Russians, who maintain passive loyalty to the nation despite the injustice,
corruption, and egregious abuse of authority by state government officials. The
historical experience has taught the Russian people that they are powerless
against the omnipotent state and that their best strategy is to adapt to the
will and whims of their rulers. About 80 percent of Russians tell
pollsters that they have no "influence on political life in Russia."
The years of post-communist development have not been
fully wasted, however. The past few years have witnessed the rise of what one
might call "non-Soviet Russians". It was these younger Russians -- and
particularly those better-educated Moscow residents with modern professional
skills -- who joined the mass protests against Putin's regime that erupted in the
Russian capital in late 2011. In the Carnegie survey these same younger Muscovites
do not agree that "our people will always need a leader like Stalin, someone
who will restore order."
Russian society is becoming more diverse, and people's relation to the
state is a major line of division. The paternalistic model that Putin has
established derives its legitimacy from a system of symbols that could be
called "Stalinist": an infallible state, patriotism understood as loyalty to
the ruling authorities, disloyalty regarded as a criminal act. These symbols
may still be accepted by a conservative Soviet-style majority, but they have also
A true de-Stalinization process will require no less
than a reinvention of Russian nationhood based on a rejection of the
traditional concept of the state, an end to the political and historical
immunity of the secret police, and the emergence of a concept of "we, the
people." It is impossible to say whether and when Russia will rise to this
challenge.
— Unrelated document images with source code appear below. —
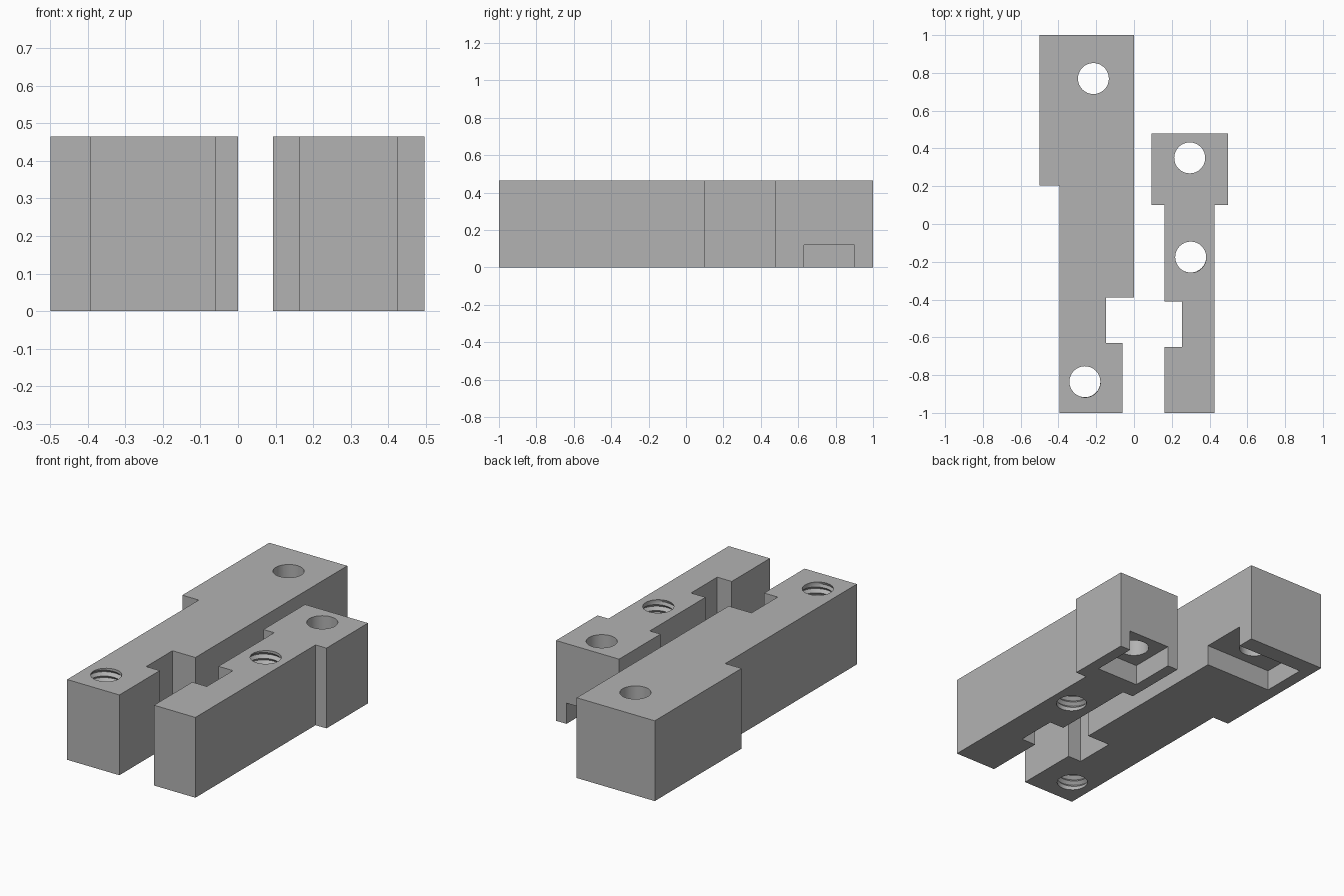
import bpy
import bmesh
from math import cos, sin, tau

cube = bpy.data.objects.get("Cube")
if cube:
    bpy.data.objects.remove(cube, do_unlink=True)

HEIGHT = 0.465
HOLE_R = 0.082
SEGMENTS = 32

grey = bpy.data.materials.new("plain grey")
grey.use_nodes = True
grey.diffuse_color = (0.45, 0.45, 0.45, 1)
grey.node_tree.nodes["Principled BSDF"].inputs["Base Color"].default_value = grey.diffuse_color


def to_object(name, bm):
    bmesh.ops.recalc_face_normals(bm, faces=bm.faces[:])
    mesh = bpy.data.meshes.new(name)
    bm.to_mesh(mesh)
    bm.free()
    mesh.materials.append(grey)
    obj = bpy.data.objects.new(name, mesh)
    bpy.context.scene.collection.objects.link(obj)
    return obj


def prism(name, outline, bottom, top):
    bm = bmesh.new()
    face = bm.faces.new([bm.verts.new((x, y, bottom)) for x, y in outline])
    side = bmesh.ops.extrude_face_region(bm, geom=[face])
    verts = [v for v in side["geom"] if isinstance(v, bmesh.types.BMVert)]
    bmesh.ops.translate(bm, verts=verts, vec=(0, 0, top - bottom))
    return to_object(name, bm)


def pocket(x0, x1, y0, y1):
    return prism("nut_pocket_cutter", [(x0, y0), (x1, y0), (x1, y1), (x0, y1)], -0.05, 0.12)


def plain_hole(x, y):
    ring = [(x + HOLE_R * cos(tau * i / SEGMENTS), y + HOLE_R * sin(tau * i / SEGMENTS))
            for i in range(SEGMENTS)]
    return prism("hole_cutter", ring, -0.05, HEIGHT + 0.05)


def threaded_hole(x, y, pitch=0.034, depth=0.017):
    """Helical cutter whose grooves fade out just inside both block faces."""
    bm = bmesh.new()
    start = -3 * pitch
    count = int((HEIGHT + 6 * pitch) / pitch) * SEGMENTS

    def point(k, lift, groove):
        z = start + pitch * (k / SEGMENTS + lift)
        inside = min(z, HEIGHT - z) - 0.006
        r = HOLE_R + groove * max(0, min(1, inside / 0.02))
        a = tau * k / SEGMENTS
        return bm.verts.new((x + r * cos(a), y + r * sin(a), z))

    crest = [point(k, 0, 0) for k in range(count + 1)]
    root = [point(k, 0.5, depth) for k in range(count + 1)]
    for k in range(count):
        bm.faces.new((crest[k], crest[k + 1], root[k + 1], root[k]))
        if k + SEGMENTS < count:
            n = k + SEGMENTS
            bm.faces.new((root[k], root[k + 1], crest[n + 1], crest[n]))
    # Close both ends with fans outside the block
    lower = crest[:SEGMENTS + 1] + [root[0]]
    upper = root[count - SEGMENTS:] + [crest[count]]
    for loop, z in ((lower, start - pitch), (upper, -start + HEIGHT + pitch)):
        centre = bm.verts.new((x, y, z))
        for a, b in zip(loop, loop[1:] + loop[:1]):
            bm.faces.new((a, b, centre))
    return to_object("thread_cutter", bm)


def cut(block, cutters):
    bpy.ops.object.select_all(action="DESELECT")
    bpy.context.view_layer.objects.active = block
    block.select_set(True)
    for cutter in cutters:
        cutter.hide_render = True
        mod = block.modifiers.new("cut", "BOOLEAN")
        mod.operation = "DIFFERENCE"
        mod.solver = "EXACT"
        mod.object = cutter
        bpy.ops.object.modifier_apply(modifier=mod.name)
        bpy.data.objects.remove(cutter, do_unlink=True)
    bpy.ops.object.shade_smooth_by_angle(angle=0.5)


# Long block: wide head at the back, notch near the front
long_block = prism("long_clamp_block", [
    (-0.5, 1), (-0.5, 0.205), (-0.395, 0.205), (-0.395, -1), (-0.06, -1),
    (-0.06, -0.63), (-0.147, -0.63), (-0.147, -0.39), (0, -0.39), (0, 1)], 0, HEIGHT)
cut(long_block, [
    pocket(-0.43, 0.05, 0.63, 0.90),
    plain_hole(-0.215, 0.77),
    threaded_hole(-0.26, -0.835)])

# Short block: T-shaped head at the back, notch facing the long block
short_block = prism("short_clamp_block", [
    (0.093, 0.48), (0.093, 0.1), (0.162, 0.1), (0.162, -0.41), (0.255, -0.41),
    (0.255, -0.65), (0.162, -0.65), (0.162, -1), (0.427, -1), (0.427, 0.1),
    (0.497, 0.1), (0.497, 0.48)], 0, HEIGHT)
cut(short_block, [
    pocket(0.16, 0.43, 0.21, 0.53),
    plain_hole(0.295, 0.35),
    threaded_hole(0.3, -0.175)])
But until that happens, Stalin will not die.
Photo by EVGENY FELDMAN/AFP/Getty Images